This post mentions my surviving son.
They alert me of their interest by emailing me. I am baffled that not one of them has used a complete sentence, as if we are texting.
hello what is best offer
yes im interested i could go today let me know
It is day three, and after nineteen exhausting messages back and forth with one particular buyer, we have a deal. Her nineteenth message suggests that because her husband's truck is in the shop, we deliver the play kitchen to her doorstep. She never mentions compensating us for the trouble of hauling it to her house in a neighboring town. I had shut down the idea of delivery in a previous message, but somehow she believes raising the issue again will persuade me.
She has been extremely flaky throughout our interactions and I am fed up with her antics. I send the twentieth and final message back to her:
We never wanted to haul this thing, much less deliver it to someone's doorstep, in the first place.
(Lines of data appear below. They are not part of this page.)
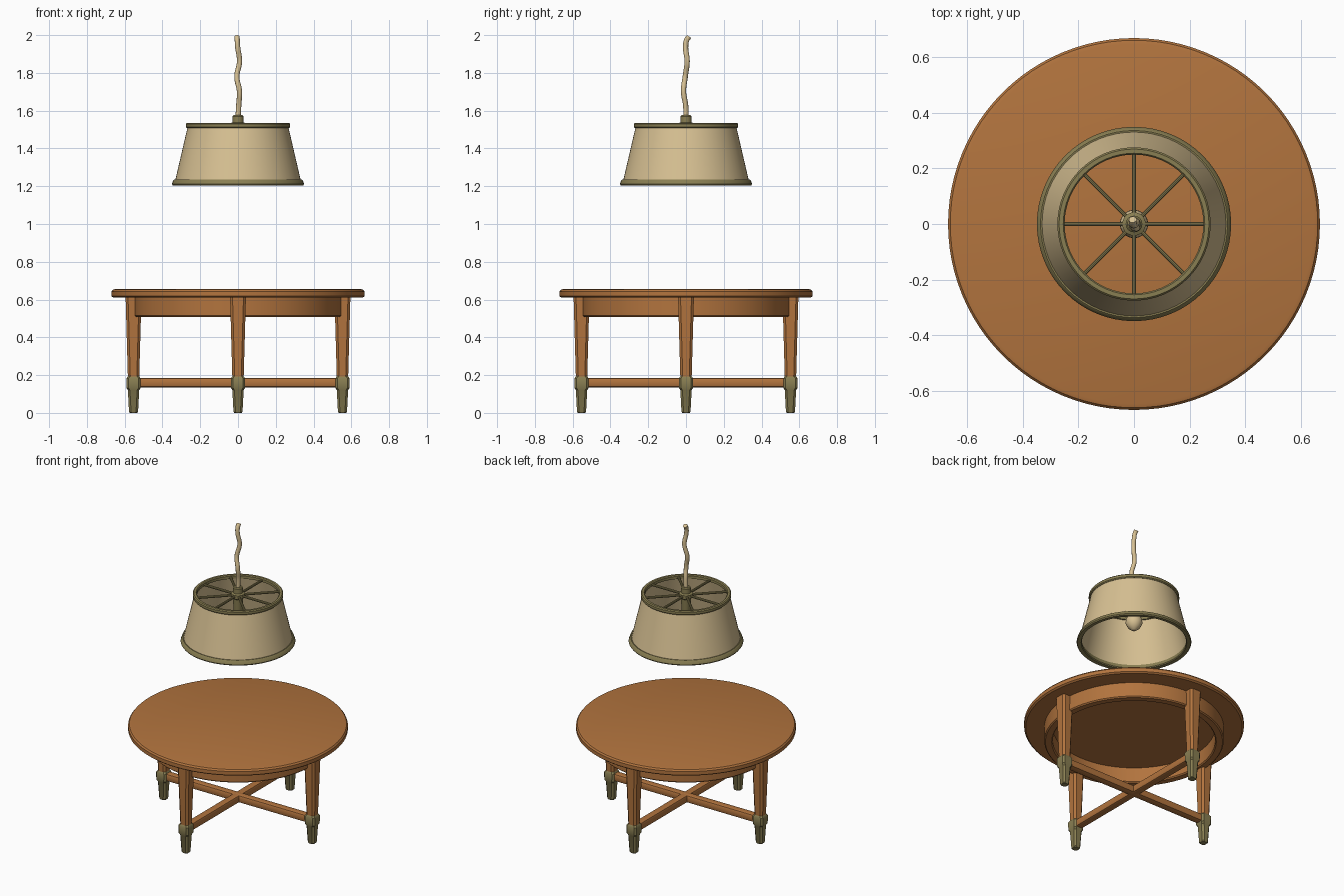
import bpy, bmesh, math
from mathutils import Matrix, Vector

cube = bpy.data.objects.get("Cube")
if cube:
    bpy.data.objects.remove(cube, do_unlink=True)


def material(name, rgb):
    m = bpy.data.materials.new(name)
    m.use_nodes = True
    m.diffuse_color = (*rgb, 1)
    m.node_tree.nodes["Principled BSDF"].inputs["Base Color"].default_value = (*rgb, 1)
    return m


WOOD = material("warm wood", (0.445, 0.174, 0.048))
CREAM = material("cream fabric", (0.68, 0.53, 0.29))
BRASS = material("olive brass", (0.25, 0.21, 0.085))


def finish(name, bm, mat):
    """Turn a bmesh into a named, coloured, smooth-shaded object."""
    bmesh.ops.recalc_face_normals(bm, faces=bm.faces)
    mesh = bpy.data.meshes.new(name)
    bm.to_mesh(mesh)
    bm.free()
    ob = bpy.data.objects.new(name, mesh)
    bpy.context.collection.objects.link(ob)
    mesh.materials.append(mat)
    bpy.ops.object.select_all(action="DESELECT")
    ob.select_set(True)
    bpy.context.view_layer.objects.active = ob
    bpy.ops.object.shade_smooth_by_angle(angle=math.radians(35))
    return ob


def lathe(name, profile, mat, closed=False, steps=64):
    """Spin an (r, z) profile around the z axis."""
    bm = bmesh.new()
    verts = [bm.verts.new((r, 0, z)) for r, z in profile]
    edges = [bm.edges.new(p) for p in zip(verts, verts[1:])]
    if closed:
        edges.append(bm.edges.new((verts[-1], verts[0])))
    bmesh.ops.spin(bm, geom=verts + edges, cent=(0, 0, 0), axis=(0, 0, 1),
                   angle=math.tau, steps=steps, use_duplicate=False)
    bmesh.ops.remove_doubles(bm, verts=bm.verts, dist=0.0002)
    return finish(name, bm, mat)


def square_post(name, sections, x, turn, mat, chamfer):
    """Stack chamfered square sections (half width, z), then turn about z."""
    bm = bmesh.new()
    rings = []
    for w, z in sections:
        c = w - chamfer
        outline = [(w, -c), (w, c), (c, w), (-c, w), (-w, c), (-w, -c), (-c, -w), (c, -w)]
        rings.append([bm.verts.new((x + a, b, z)) for a, b in outline])
    for low, high in zip(rings, rings[1:]):
        for i in range(8):
            j = (i + 1) % 8
            bm.faces.new((low[i], low[j], high[j], high[i]))
    bm.faces.new(rings[0])
    bm.faces.new(rings[-1])
    bm.transform(Matrix.Rotation(turn, 4, "Z"))
    return finish(name, bm, mat)


def rod(name, start, end, radius, mat, sides=10):
    """Straight round bar between two points."""
    a, b = Vector(start), Vector(end)
    bm = bmesh.new()
    place = Matrix.Translation((a + b) / 2) @ (b - a).to_track_quat("Z", "Y").to_matrix().to_4x4()
    bmesh.ops.create_cone(bm, cap_ends=True, segments=sides, radius1=radius,
                          radius2=radius, depth=(b - a).length, matrix=place)
    return finish(name, bm, mat)


# Table top with softened edges, and the apron ring below it
lathe("table_top", [(0, 0.61), (0.66, 0.61), (0.67, 0.618), (0.67, 0.642),
                    (0.662, 0.652), (0.648, 0.656), (0, 0.656)], WOOD, steps=96)
lathe("apron", [(0.495, 0.612), (0.495, 0.515), (0.502, 0.508), (0.54, 0.508),
                (0.547, 0.515), (0.547, 0.612)], WOOD, closed=True, steps=96)

# Four tapered legs with brass sleeves
for i, side in enumerate(("left", "back", "right", "front")):
    turn = i * math.pi / 2
    square_post(side + "_leg", [(0.029, 0.15), (0.042, 0.612)], 0.553, turn, WOOD, 0.013)
    square_post(side + "_foot", [(0.02, 0), (0.024, 0.006), (0.03, 0.12), (0.037, 0.132),
                                 (0.038, 0.182), (0.03, 0.194)], 0.553, turn, BRASS, 0.011)

# Crossed stretchers
for i, name in enumerate(("stretcher_side", "stretcher_front")):
    bm = bmesh.new()
    bmesh.ops.create_cube(bm, size=1, matrix=Matrix.Diagonal((1.08, 0.052, 0.05, 1)))
    long_edges = [e for e in bm.edges if abs((e.verts[0].co - e.verts[1].co).x) > 0.5]
    bmesh.ops.bevel(bm, geom=long_edges, offset=0.012, segments=2, affect="EDGES", profile=0.5)
    bm.transform(Matrix.Translation((0, 0, 0.16)) @ Matrix.Rotation(i * math.pi / 2, 4, "Z"))
    finish(name, bm, WOOD)

# Lamp shade and its two rims
lathe("lamp_shade", [(0.336, 1.215), (0.264, 1.525), (0.254, 1.525), (0.326, 1.215)],
      CREAM, closed=True)
lathe("upper_rim", [(0.25, 1.512), (0.27, 1.508), (0.276, 1.514), (0.276, 1.53),
                    (0.27, 1.536), (0.255, 1.536), (0.25, 1.53)], BRASS, closed=True)
lathe("lower_rim", [(0.322, 1.206), (0.345, 1.204), (0.35, 1.211), (0.343, 1.231),
                    (0.337, 1.236), (0.32, 1.234), (0.318, 1.212)], BRASS, closed=True)

# Spokes, hub and bulb
for i in range(8):
    a = i * math.tau / 8
    d = Vector((math.cos(a), math.sin(a), 0))
    up = Vector((0, 0, 1.52))
    rod(f"spoke_{i + 1}", d * 0.02 + up, d * 0.258 + up, 0.008, BRASS)
lathe("hub", [(0, 1.41), (0.026, 1.41), (0.032, 1.50), (0.042, 1.508), (0.042, 1.532),
              (0.03, 1.538), (0.03, 1.57), (0.024, 1.576), (0, 1.576)], BRASS, steps=24)
lathe("bulb", [(0, 1.29), (0.016, 1.296), (0.038, 1.315), (0.051, 1.342),
               (0.05, 1.365), (0.038, 1.39), (0.026, 1.412), (0, 1.42)], CREAM, steps=32)

# Wavy hanging cord
path = [(0, 0, 1.56), (0.004, -0.002, 1.63), (0.008, -0.013, 1.70), (-0.006, -0.004, 1.78),
        (0.008, 0.006, 1.86), (-0.002, -0.002, 1.94), (-0.004, 0.004, 1.975), (-0.005, 0.016, 1.992)]
curve = bpy.data.curves.new("cord", "CURVE")
curve.dimensions = "3D"
curve.bevel_depth = 0.014
curve.bevel_resolution = 3
curve.use_fill_caps = True
spline = curve.splines.new("BEZIER")
spline.bezier_points.add(len(path) - 1)
for point, co in zip(spline.bezier_points, path):
    point.co = co
    point.handle_left_type = point.handle_right_type = "AUTO"
curve.materials.append(CREAM)
bpy.context.collection.objects.link(bpy.data.objects.new("cord", curve))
By putting the item on classified-ad-site, we were counting on a buyer to come and haul it him/herself. This is becoming too much work for a simple resale, at well below the asking price, and not even an offer of paying extra for the inconvenience of us hauling and delivering.
We can't wait another few days for you to figure out a plan because of the time constraints on the listing. I'm going to go ahead and move on to other leads/buyers.
She sends me a couple more messages, feigning obliviousness to the fact that I am unwilling to negotiate any further. I have an irrational, unsettled feeling that she'll find a way to track me down and demand I sell her the kitchen.
This is only the third time I've tried to sell something this way, and I'd forgotten what a hassle it is to haggle with faceless strangers. I tell myself that none of these sentence-less shoppers deserve to have what should be Zachary's play kitchen. I knew this would be difficult, but given that I'm judging prospective buyers and getting worked up about who will be using the kitchen, I'm not even sure I can part with it at all. I think about deactivating the listing.
As my surviving son outgrew his clothes, shoes, car seats, books and toys, we carried them down carefully, to be stored in our basement, like offerings to an alter of hope—that a third child would one day exist and outlive us. When that third child arrived, those chronologically curated offerings, which had been accumulating around our basement alter for almost six years, instantly became Zachary's belongings.
This past summer, we had our first house guests since Zachary's death, and in order to provide them a proper bedroom, we carried many of his things back down to the basement. This time, we stacked our son's things hastily, in heaps of devastation and disillusionment. Our eldest, now our youngest—both dead. Our alter of hope, decimated, in ruins beyond repair.
The play kitchen Zachary should be using had been collecting dust and discarded junk for more than a couple of years now, my older son having long ago abandoned cooking plastic peas on the stovetop. I looked at it, siting there in all its pointlessness two weekends ago, and weighed the options. Take the kitchen down to the basement and add it to the sorry stash of Zachary's futureless belongings, or part with it by selling or giving it away to a family who wants it.
As I readied the kitchen to post for sale, I wept. Zachary's little hands should have been all over it by now. His top half bent over, diaper peeking out the top of tiny pants, reaching into the washer/dryer combo to pull out a washcloth. Chubby hands pulling on the refrigerator door, retrieving the fruit or vegetable I ask him to find. Day after day, socializing him as to how to pretend rather than actually gnaw on the play food or slobber all over the plastic teacups.
There was so much life to be lived in that four foot wide play kitchen.
I receive a few more messages of interest regarding the kitchen, to which I respond with curt answers and little enthusiasm. After an email exchange with what seems to be a reasonable woman who is offering me a decent price, she says her boyfriend would like to purchase and pick up the kitchen on Friday night. Figuring they are probably as unreliable as the other couple of buyers who were no-shows, I shoot off a quick email telling her we are available anytime after 6:30 p.m.
I am sitting on a stool, pan-searing salmon with lime and cilantro, when he comes to the door on Friday night. My husband ushers him in to see the play kitchen while my surviving son folds paper airplanes. I show the gentleman how everything works—the magnetic closures which are difficult, at first, for little hands, the washer/dryer door that requires a little finesse to close, the sliding pantry door, the timer that ticks and dings, the gallon bags of play food, pans, plates, cutlery, kettle and teacups I've packed up neatly—and as I head back to the salmon, he hands me a wad of cash. Before I know it, he and my husband are on either side of the wooden kitchen, carrying it out of my house forever.
I am crying when my husband joins me back in the kitchen. He holds me and explains how he told the man he just acquired a special kitchen, one that should have been used by our son Zachary, who died almost 22 months ago.
Later in the evening, I get an email from the woman.
I'm sorry for your loss. We will take care of the kitchen toy just as much as you did. I know it has sentimental value. Beautiful kitchen! Thank you so much! My 3 year old son loves it!
I don't know how to feel. I'm shocked and saddened to think about someone else playing with it already... yet I'm somehow satisfied that Zachary's kitchen made its way to a worthy family and that it will be used again by another little boy.
Have you parted with any of your deceased child(ren)'s things? How did it go?